What needs to be done: Copies of all lines that contain "grip" are needed; take them from the data below.

Information given:
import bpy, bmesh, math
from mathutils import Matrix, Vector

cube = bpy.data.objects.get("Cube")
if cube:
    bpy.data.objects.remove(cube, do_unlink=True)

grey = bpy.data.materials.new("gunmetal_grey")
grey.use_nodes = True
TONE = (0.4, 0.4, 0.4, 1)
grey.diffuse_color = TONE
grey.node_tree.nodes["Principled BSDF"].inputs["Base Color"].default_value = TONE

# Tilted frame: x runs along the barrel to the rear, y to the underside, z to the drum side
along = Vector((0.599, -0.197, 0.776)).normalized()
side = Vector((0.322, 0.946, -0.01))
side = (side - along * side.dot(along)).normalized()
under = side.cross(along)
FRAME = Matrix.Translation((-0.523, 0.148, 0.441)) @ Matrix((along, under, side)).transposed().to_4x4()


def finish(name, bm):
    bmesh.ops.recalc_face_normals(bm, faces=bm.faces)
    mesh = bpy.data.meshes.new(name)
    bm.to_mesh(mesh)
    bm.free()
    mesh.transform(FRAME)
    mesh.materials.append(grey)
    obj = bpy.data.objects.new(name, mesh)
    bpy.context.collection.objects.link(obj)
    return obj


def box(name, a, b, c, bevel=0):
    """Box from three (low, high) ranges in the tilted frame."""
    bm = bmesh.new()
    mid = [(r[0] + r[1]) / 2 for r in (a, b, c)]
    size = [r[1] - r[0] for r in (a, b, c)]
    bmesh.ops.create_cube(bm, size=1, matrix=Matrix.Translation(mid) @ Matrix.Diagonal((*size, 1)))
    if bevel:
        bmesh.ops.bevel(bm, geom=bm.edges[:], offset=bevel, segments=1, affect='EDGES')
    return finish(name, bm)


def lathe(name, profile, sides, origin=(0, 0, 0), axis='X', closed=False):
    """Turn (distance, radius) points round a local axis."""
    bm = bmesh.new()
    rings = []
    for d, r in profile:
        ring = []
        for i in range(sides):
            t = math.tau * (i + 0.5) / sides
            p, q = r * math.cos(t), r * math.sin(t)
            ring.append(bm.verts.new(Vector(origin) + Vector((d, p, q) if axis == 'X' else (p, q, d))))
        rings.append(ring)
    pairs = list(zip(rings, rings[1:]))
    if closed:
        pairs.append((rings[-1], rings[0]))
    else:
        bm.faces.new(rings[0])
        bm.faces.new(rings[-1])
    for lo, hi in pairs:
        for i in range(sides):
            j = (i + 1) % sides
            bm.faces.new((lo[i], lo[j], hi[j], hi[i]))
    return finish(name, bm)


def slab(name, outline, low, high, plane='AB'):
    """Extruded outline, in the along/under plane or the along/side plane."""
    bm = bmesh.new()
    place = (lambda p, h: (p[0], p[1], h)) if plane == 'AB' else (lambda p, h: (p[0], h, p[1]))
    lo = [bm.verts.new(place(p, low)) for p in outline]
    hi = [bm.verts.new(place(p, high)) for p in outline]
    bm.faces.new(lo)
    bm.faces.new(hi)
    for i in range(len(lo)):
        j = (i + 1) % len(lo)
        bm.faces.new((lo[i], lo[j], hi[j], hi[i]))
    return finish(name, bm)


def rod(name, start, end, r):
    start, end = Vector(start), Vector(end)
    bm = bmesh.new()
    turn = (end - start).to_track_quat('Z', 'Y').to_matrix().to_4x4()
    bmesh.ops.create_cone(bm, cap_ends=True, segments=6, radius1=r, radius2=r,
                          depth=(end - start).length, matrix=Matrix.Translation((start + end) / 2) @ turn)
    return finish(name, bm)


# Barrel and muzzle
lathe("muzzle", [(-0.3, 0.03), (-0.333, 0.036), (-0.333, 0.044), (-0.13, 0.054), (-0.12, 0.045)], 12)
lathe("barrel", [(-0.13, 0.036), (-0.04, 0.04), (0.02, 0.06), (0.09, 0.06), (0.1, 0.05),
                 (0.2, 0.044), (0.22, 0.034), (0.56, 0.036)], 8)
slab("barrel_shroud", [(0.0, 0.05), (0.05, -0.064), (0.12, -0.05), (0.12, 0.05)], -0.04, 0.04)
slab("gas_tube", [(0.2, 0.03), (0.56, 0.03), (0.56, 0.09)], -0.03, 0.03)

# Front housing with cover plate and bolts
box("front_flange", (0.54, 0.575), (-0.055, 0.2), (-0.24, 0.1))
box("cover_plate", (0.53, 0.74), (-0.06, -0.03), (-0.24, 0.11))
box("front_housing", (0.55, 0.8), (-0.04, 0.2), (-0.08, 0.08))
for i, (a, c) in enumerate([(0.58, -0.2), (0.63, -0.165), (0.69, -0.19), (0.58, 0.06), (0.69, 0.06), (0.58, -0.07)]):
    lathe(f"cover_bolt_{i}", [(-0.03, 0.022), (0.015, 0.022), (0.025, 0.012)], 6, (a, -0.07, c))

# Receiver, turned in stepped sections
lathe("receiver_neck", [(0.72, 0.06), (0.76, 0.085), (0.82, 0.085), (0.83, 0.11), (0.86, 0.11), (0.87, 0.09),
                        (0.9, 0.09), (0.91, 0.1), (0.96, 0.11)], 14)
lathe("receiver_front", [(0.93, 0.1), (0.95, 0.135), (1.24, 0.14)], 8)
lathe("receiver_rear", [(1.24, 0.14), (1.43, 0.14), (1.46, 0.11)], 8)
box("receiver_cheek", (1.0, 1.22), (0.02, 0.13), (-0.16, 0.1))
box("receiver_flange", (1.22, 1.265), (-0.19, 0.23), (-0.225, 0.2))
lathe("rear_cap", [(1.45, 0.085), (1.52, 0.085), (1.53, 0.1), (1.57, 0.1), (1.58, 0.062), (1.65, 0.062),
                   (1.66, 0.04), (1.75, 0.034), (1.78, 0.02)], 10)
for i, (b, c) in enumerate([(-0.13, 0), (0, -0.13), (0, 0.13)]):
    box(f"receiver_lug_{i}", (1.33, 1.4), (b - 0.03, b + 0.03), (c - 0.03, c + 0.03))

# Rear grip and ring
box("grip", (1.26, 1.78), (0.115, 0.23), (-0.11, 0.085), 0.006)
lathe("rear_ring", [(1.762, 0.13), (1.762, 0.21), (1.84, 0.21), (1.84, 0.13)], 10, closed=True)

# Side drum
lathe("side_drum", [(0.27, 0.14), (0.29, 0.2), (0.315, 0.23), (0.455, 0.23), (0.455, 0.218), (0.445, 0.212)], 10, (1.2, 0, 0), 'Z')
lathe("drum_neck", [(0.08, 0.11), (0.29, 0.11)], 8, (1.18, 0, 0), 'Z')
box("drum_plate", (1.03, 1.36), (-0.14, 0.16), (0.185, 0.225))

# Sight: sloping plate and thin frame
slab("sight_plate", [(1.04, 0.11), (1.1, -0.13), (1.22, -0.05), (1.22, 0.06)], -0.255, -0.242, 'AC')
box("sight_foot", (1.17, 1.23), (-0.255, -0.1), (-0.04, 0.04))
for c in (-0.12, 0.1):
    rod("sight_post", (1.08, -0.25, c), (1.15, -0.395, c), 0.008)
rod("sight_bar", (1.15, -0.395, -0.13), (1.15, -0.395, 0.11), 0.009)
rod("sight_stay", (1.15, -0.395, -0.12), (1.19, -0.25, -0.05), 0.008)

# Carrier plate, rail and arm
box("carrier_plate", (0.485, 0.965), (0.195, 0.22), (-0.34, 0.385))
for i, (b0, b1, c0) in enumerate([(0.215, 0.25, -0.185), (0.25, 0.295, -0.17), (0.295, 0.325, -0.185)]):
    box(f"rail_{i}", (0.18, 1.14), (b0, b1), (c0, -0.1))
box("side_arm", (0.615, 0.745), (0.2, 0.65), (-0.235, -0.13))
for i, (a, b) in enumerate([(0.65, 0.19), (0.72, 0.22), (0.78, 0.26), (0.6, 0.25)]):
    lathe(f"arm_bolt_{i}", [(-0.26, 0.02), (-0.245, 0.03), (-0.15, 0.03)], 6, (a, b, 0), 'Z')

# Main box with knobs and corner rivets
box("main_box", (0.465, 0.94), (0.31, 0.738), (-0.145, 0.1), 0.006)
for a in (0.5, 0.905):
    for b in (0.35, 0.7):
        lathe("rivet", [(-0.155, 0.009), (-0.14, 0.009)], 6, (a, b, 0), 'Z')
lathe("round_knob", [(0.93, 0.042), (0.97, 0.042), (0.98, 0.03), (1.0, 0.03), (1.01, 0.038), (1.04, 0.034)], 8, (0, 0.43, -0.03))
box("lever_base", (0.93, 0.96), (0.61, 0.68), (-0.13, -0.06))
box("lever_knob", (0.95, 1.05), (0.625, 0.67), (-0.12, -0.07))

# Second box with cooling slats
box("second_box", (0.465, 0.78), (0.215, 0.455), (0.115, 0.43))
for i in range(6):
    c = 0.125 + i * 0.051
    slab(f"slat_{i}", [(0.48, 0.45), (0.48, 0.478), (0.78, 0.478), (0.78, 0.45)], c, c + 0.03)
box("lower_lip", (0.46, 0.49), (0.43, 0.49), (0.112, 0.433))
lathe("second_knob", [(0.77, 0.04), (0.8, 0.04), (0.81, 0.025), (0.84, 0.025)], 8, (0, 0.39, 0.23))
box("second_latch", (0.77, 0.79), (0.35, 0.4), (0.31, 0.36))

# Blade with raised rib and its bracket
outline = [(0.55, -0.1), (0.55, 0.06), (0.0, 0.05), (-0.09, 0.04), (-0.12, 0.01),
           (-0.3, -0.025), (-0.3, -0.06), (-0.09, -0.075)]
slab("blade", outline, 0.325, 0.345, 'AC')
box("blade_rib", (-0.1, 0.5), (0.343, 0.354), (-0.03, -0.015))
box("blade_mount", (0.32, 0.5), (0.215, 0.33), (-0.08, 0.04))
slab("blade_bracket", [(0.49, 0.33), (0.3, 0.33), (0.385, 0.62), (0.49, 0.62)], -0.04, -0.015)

Answer box:
# Rear grip and ring
box("grip", (1.26, 1.78), (0.115, 0.23), (-0.11, 0.085), 0.006)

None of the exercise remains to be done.